*** SUPPLIED DATA
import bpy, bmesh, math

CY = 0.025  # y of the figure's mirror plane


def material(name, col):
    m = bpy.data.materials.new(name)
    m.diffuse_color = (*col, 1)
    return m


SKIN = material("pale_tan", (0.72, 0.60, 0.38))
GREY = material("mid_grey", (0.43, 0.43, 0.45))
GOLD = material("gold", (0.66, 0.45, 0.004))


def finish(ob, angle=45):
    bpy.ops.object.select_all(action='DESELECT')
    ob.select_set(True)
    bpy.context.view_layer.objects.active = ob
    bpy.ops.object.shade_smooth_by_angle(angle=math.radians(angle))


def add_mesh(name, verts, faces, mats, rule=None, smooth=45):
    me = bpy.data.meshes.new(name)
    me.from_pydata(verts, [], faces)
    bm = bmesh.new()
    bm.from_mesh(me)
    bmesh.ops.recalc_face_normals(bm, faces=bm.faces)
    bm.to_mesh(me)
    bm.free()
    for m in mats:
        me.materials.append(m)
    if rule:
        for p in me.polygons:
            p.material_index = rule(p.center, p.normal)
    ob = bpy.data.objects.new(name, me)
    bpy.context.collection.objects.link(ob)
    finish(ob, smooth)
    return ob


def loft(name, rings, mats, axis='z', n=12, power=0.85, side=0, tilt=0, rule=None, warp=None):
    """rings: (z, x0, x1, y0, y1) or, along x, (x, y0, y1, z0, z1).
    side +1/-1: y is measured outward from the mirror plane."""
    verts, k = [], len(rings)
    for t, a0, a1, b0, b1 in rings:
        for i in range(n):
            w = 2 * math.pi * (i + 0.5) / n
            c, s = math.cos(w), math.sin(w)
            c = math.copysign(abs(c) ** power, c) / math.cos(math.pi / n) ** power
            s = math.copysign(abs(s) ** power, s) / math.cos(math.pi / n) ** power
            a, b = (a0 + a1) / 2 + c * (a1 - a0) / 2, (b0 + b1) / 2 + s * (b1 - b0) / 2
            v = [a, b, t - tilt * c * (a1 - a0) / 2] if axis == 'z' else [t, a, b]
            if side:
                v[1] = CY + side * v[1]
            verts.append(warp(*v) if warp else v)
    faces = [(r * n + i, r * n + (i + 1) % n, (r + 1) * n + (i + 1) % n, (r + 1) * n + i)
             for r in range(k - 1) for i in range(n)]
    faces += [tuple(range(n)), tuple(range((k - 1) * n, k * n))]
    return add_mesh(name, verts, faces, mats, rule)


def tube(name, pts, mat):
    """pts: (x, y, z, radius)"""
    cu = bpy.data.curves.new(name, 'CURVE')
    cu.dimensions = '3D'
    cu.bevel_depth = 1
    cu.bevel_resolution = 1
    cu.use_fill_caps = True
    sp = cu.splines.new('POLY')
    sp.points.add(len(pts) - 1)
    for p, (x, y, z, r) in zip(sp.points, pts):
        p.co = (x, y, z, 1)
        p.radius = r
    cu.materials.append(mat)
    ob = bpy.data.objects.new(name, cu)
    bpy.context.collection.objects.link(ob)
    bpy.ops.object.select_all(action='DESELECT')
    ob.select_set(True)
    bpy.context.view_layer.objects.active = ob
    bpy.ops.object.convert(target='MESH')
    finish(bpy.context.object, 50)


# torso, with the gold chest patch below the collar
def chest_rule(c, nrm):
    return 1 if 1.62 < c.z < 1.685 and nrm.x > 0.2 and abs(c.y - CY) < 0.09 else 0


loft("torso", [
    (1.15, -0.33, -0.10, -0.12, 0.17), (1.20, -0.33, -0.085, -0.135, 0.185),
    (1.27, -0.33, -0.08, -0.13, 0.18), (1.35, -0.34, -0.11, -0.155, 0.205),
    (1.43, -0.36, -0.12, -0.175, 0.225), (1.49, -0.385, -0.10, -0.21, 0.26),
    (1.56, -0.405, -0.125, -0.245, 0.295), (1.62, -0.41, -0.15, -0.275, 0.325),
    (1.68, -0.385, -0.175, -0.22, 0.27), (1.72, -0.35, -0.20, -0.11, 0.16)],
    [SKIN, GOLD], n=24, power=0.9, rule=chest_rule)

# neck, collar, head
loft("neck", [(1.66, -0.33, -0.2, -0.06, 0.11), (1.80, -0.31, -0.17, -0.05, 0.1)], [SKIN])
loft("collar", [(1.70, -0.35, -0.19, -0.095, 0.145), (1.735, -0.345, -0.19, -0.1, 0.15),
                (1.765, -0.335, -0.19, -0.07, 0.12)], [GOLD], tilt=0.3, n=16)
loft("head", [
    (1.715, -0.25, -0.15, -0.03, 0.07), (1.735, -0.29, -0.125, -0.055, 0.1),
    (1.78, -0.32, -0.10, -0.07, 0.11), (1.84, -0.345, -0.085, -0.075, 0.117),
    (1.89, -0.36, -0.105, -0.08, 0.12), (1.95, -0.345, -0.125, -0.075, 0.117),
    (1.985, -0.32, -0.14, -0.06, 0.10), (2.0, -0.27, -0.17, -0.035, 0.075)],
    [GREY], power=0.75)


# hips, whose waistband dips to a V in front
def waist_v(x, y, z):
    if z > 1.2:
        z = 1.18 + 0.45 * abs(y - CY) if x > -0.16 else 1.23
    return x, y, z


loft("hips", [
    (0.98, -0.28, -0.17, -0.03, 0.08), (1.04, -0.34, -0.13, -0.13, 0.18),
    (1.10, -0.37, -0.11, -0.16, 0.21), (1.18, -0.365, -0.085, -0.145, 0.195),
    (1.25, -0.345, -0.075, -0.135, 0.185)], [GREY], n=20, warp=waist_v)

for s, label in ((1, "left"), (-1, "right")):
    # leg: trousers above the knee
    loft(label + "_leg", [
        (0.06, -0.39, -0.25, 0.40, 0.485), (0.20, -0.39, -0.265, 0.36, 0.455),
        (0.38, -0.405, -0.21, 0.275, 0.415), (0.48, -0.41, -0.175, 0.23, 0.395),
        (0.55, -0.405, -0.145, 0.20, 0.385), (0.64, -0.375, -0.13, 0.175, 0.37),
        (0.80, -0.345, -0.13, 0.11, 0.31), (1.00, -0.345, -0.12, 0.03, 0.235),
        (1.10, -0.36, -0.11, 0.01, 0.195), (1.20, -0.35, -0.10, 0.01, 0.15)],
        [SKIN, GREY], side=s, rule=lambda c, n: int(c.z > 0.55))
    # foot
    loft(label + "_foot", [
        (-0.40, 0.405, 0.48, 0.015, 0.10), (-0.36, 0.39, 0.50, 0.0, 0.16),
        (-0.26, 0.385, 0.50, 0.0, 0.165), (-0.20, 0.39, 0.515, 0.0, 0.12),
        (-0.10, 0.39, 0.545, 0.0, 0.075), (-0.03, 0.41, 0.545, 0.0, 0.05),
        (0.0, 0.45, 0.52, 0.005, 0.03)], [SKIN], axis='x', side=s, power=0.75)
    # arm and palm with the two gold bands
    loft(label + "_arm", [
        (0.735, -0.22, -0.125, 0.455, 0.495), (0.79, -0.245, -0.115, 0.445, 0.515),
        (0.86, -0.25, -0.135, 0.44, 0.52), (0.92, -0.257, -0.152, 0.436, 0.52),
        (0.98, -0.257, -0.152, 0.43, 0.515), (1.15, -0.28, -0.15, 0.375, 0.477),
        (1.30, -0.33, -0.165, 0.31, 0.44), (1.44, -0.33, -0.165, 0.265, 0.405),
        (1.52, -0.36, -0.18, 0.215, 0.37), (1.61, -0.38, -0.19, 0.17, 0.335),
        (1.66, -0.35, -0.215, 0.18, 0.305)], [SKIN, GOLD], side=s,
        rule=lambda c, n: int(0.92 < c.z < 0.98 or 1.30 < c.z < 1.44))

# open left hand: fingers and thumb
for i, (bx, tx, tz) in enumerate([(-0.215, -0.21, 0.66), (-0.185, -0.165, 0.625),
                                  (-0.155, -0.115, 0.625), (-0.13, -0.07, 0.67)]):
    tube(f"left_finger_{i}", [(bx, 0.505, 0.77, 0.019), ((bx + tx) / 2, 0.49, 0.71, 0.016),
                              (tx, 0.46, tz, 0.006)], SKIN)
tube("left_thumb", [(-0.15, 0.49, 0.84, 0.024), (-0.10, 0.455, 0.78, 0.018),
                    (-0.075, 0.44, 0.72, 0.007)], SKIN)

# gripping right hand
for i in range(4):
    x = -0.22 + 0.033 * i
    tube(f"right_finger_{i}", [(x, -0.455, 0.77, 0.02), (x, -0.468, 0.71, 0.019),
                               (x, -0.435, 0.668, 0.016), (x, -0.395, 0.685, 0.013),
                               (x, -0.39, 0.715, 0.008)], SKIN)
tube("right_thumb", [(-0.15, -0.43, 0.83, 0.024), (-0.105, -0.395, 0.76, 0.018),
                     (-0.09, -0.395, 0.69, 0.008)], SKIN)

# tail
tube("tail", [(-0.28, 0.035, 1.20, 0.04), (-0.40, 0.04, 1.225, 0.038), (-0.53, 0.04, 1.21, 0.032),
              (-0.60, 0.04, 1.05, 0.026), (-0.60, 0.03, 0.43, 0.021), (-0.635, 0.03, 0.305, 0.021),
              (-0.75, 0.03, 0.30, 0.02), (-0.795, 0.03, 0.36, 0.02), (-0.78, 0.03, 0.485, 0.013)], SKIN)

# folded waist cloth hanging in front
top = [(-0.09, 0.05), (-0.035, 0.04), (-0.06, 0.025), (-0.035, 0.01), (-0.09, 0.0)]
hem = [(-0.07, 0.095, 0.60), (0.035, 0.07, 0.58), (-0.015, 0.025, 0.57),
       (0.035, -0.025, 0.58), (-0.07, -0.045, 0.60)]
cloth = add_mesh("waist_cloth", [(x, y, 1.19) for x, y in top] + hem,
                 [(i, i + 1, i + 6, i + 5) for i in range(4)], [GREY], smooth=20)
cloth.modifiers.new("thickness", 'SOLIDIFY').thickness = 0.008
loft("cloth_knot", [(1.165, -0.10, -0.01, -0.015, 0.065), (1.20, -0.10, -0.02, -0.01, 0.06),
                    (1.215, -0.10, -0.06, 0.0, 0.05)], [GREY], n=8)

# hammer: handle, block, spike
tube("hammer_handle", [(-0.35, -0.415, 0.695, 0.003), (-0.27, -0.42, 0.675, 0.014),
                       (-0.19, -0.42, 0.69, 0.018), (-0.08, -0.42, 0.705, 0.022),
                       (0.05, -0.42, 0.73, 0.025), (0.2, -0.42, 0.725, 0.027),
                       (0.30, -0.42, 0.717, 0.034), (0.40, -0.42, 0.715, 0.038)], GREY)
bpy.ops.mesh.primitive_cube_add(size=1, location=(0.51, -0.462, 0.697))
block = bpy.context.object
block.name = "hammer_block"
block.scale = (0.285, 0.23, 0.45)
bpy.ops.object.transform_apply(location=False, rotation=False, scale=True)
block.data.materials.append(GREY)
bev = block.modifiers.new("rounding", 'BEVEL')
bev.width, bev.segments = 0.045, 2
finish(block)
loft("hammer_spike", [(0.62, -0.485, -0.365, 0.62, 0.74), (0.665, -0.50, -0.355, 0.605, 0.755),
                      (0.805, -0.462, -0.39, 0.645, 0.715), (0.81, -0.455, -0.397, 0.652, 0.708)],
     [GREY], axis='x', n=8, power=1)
******
• _EXERCISE_:
Determine how many lines above contain the string "materials". Give only that number.

• _EXERCISE RESULT_:
4